Are African children our last hope to save us from demographic decline?

In 2010, I asked the following question on one of my blogs:Can rapid population growth contribute to economic development? It quickly became the most read blog in the history of the World Bank as it was part of a wider controversy. At that time, most people still believed that the world had an “overpopulation problem” and adhered to one version or another of Malthus’ theorem or Paul Ehrlich’s “population bomb” theory. However, several people, including Hans Rosling, Shanta Devarajan, and I saw a very different story emerging from the data.

In our view, the “overpopulation camp” misinterpreted the effects of population growth because it misinterpreted the sources of that growth. Today, the main driver of population growth is not high birth rates (as in the past), but increased life expectancy, especially in emerging market regions.

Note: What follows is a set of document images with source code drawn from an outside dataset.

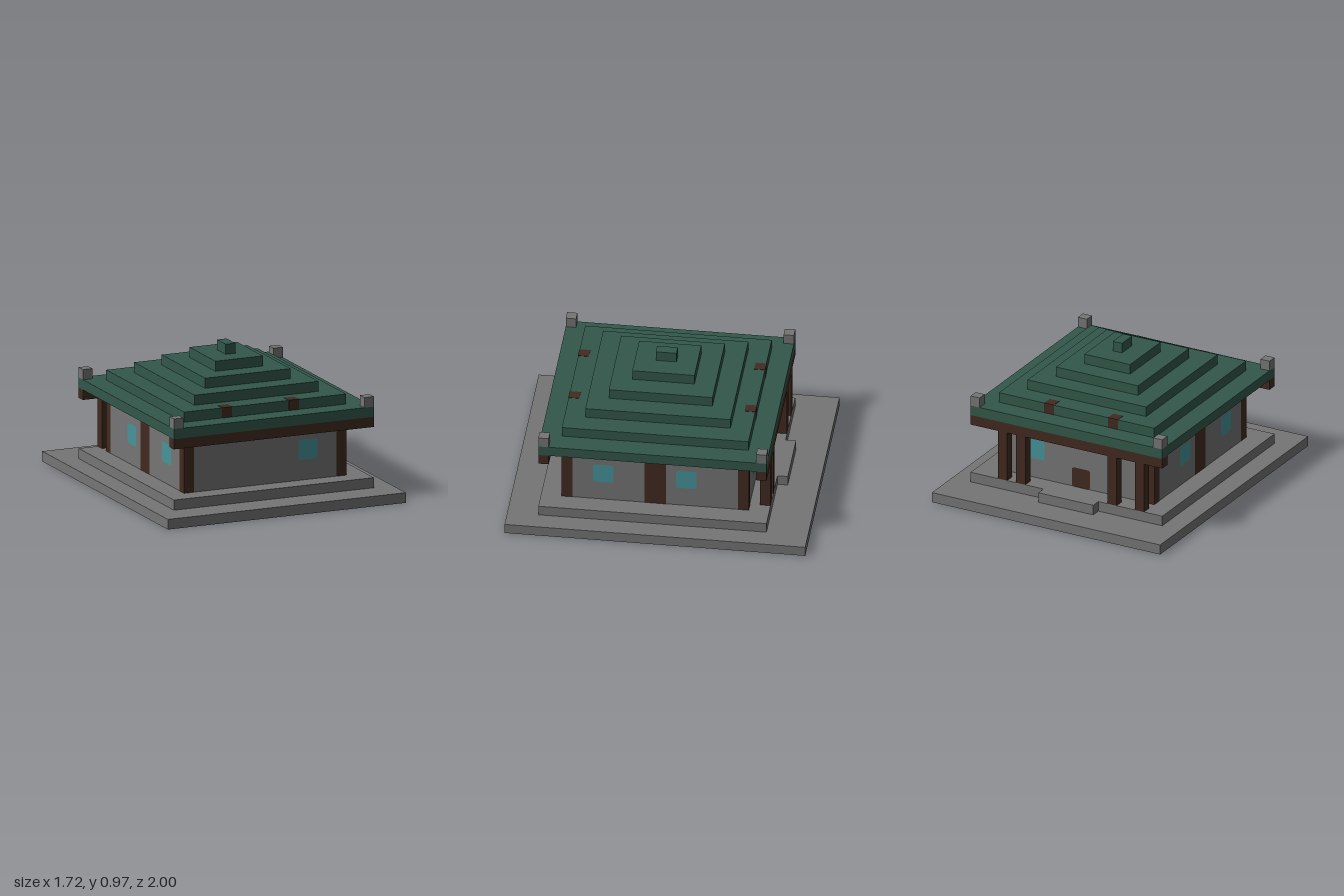
import * as THREE from 'three';

const U = 2 / 29; // one building block

const mat = (name, color) => {
  const m = new THREE.MeshStandardMaterial({ color });
  m.name = name;
  return m;
};

export function createModel() {
  const stone = mat('stone grey', 0x757575);
  const green = mat('roof green', 0x33584b);
  const brown = mat('dark timber', 0x422a20);
  const plum = mat('plum frieze', 0x734352);
  const teal = mat('window teal', 0x46949b);

  const model = new THREE.Group();
  model.name = 'pavilion';

  // Box between block coordinates (x 0..25, y 0..14, z 0..29), grown by e
  function block(name, m, [x0, x1], [y0, y1], [z0, z1], e = 0) {
    const g = new THREE.BoxGeometry((x1 - x0) * U + 2 * e, (y1 - y0) * U, (z1 - z0) * U + 2 * e);
    const mesh = new THREE.Mesh(g, m);
    mesh.name = name;
    mesh.position.set(((x0 + x1) / 2 - 12.5) * U, ((y0 + y1) / 2) * U, ((z0 + z1) / 2 - 14.5) * U);
    model.add(mesh);
  }

  // Thin two-block panel with rounded corners, facing the angle ry
  const a = U, r = 0.02;
  const panelShape = new THREE.Shape();
  panelShape.moveTo(-a + r, -a).lineTo(a - r, -a).quadraticCurveTo(a, -a, a, -a + r)
    .lineTo(a, a - r).quadraticCurveTo(a, a, a - r, a)
    .lineTo(-a + r, a).quadraticCurveTo(-a, a, -a, a - r)
    .lineTo(-a, -a + r).quadraticCurveTo(-a, -a, -a + r, -a);
  const panelGeo = new THREE.ShapeGeometry(panelShape, 4);
  function panel(name, m, x, y, z, ry) {
    const mesh = new THREE.Mesh(panelGeo, m);
    mesh.name = name;
    mesh.position.set((x - 12.5) * U, y * U, (z - 14.5) * U);
    mesh.rotation.y = ry;
    mesh.translateZ(0.003);
    model.add(mesh);
  }

  // Stepped base and entrance step
  block('base', stone, [0, 25], [0, 1], [0, 29]);
  block('plinth', stone, [2, 23], [1, 2], [4, 26]);
  block('entranceStep', stone, [9, 15], [1, 2], [3, 4]);

  // Walls and frieze
  block('walls', stone, [4, 21], [2, 7], [6, 24]);
  block('frieze', plum, [4, 21], [7, 8], [6, 24]);

  // Timber posts in the walls
  for (const x of [4, 20]) {
    for (const z of [6, 23]) block('cornerPost', brown, [x, x + 1], [2, 7], [z, z + 1], 0.002);
    block('sidePost', brown, [x, x + 1], [2, 7], [14, 16], 0.002);
  }

  // Porch columns along the back
  for (const x of [4, 7, 17, 19]) block('porchColumn', brown, [x, x + 1], [2, 7], [4, 5]);

  // Eave beams
  block('frontBeam', brown, [2, 23], [7, 8], [25, 26]);
  block('backBeam', brown, [2, 23], [7, 8], [4, 5]);

  // Windows and door
  panel('frontWindow', teal, 17, 5, 24, 0);
  panel('backWindow', teal, 17, 5, 6, Math.PI);
  for (const z of [12, 20]) {
    panel('leftWindow', teal, 21, 5, z, Math.PI / 2);
    panel('rightWindow', teal, 4, 5, z, -Math.PI / 2);
  }
  panel('door', brown, 12, 3, 6, Math.PI);

  // Stepped roof
  for (let i = 0; i < 6; i++) {
    const d = 2 * i;
    block('roofTier', green, [2 + d, 23 - d], [8 + i, 9 + i], [4 + d, 26 - d]);
  }

  // Stone finials on the roof corners
  for (const x of [2, 22]) for (const z of [4, 25]) block('finial', stone, [x, x + 1], [9, 10], [z, z + 1]);

  // Rafter ends in the second tier
  for (const x of [8, 15]) for (const z of [6, 23]) block('rafterEnd', brown, [x, x + 1], [9, 10.03], [z, z + 1], 0.002);

  return model;
}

So population growthbased on “Adult Filling”, as Hans Rosling called itis not a sign of underdevelopment, but just the opposite.

Skeptics were also wrong in assuming that an increase in the number of adults would lead to an increase in unemployment, assuming that more people compete for a small number of existing jobs. However, this “Cake misconception fixed” does not take into account economies of scale and labor market performance. Let’s illustrate this point by looking at South Africa and Japan. Both countries have almost the same number of children (aged 0-14): Japan has about 15 million and South Africa about 17 million.. However, although in Japan 1ten million adults (aged 15+) compared to South Africa’s 43 million, South Africa’s unemployment rate is ten times higher (30 percent) than Japan’s (3 percent). Clearly, there is an unemployment problem in South Africa, but it is not demographically driven (see Figure 1).

Figure 1. Demographics and jobs: the story of two countries

Figure 1. Demographics and jobs: the story of two countries

Source: World Bank (2021), World Development Indicators, World Data Lab (2022) World Data Pro; International Labor, work Organization. (2020). ILOSTAT database [country profiles].

Today, if someone benefits from a demographic problem, these are advanced economies where opinion makers like to Elon Musk fears that we will soon face a shortage of skilled workers and ultimately risk the survival of our species. The rapid decline in fertility almost everywhere means global number of children (ageWith 0-14) reduction expectedjust below 2 bmillion today around 1.8 bmillion by 2050. The total number of children in Asia is projected to fall by 220 mmillion (from 1076 bmillion up to 855 mmillion). The rest of the world will also have 40 mmillion fewer children (down from 353 mmillion up to 312 mmillion). The only exception is Africa, which will add about 100 people. mmillion children (from 550 mmillion up to 650 mmillion) to the population of the world by 2050. Indeed, throughout Africa, the number of children is still increasing by relatively modest 1 percent in yearcompared to a staggering 2.7 percent “Adult Growth”as a result, the total population growth was 2 percent. If Africa went the way Rbest of andworld from 2000 there will be about 250 mmillion Fewer children in the world by 2050 Ffigure 2). Then the world would be a home only for near 1.5 bmillion children (25 percent decline since 2000), which would cause much more anxiety among those concerned about “Depopulation” or aboutfrom the planet.

Figure 2. Children of the world: decline in Asia, rise in Africa

Figure 2. Children of the world: decline in Asia, rise in Africa

Source: Projections based on data from the Wittgenstein Center for Demography and Global Human Capital (2018). Wittgenstein Center Data Explorer Version 2.0.

With improved health and sanitation, African population growth will be even higher short and medium term. I think it’s good, because this population growth is driven by adults. African economies could benefit from educational dividend because a larger group of parents is investing more (resources and attention) in a smaller number of children. In turn, since African children “skills up” and gain access to digital value chains, they will find opportunities to work in traded services. In the optimistic scenario, this educational dividend will eventually lead to jobs dividend. If that happens, the projected global demographic imbalance could be an opportunity for Africa. Firms in need for talent will find French and English speakers in just one click. Investing in Africa will help both development and bottom line.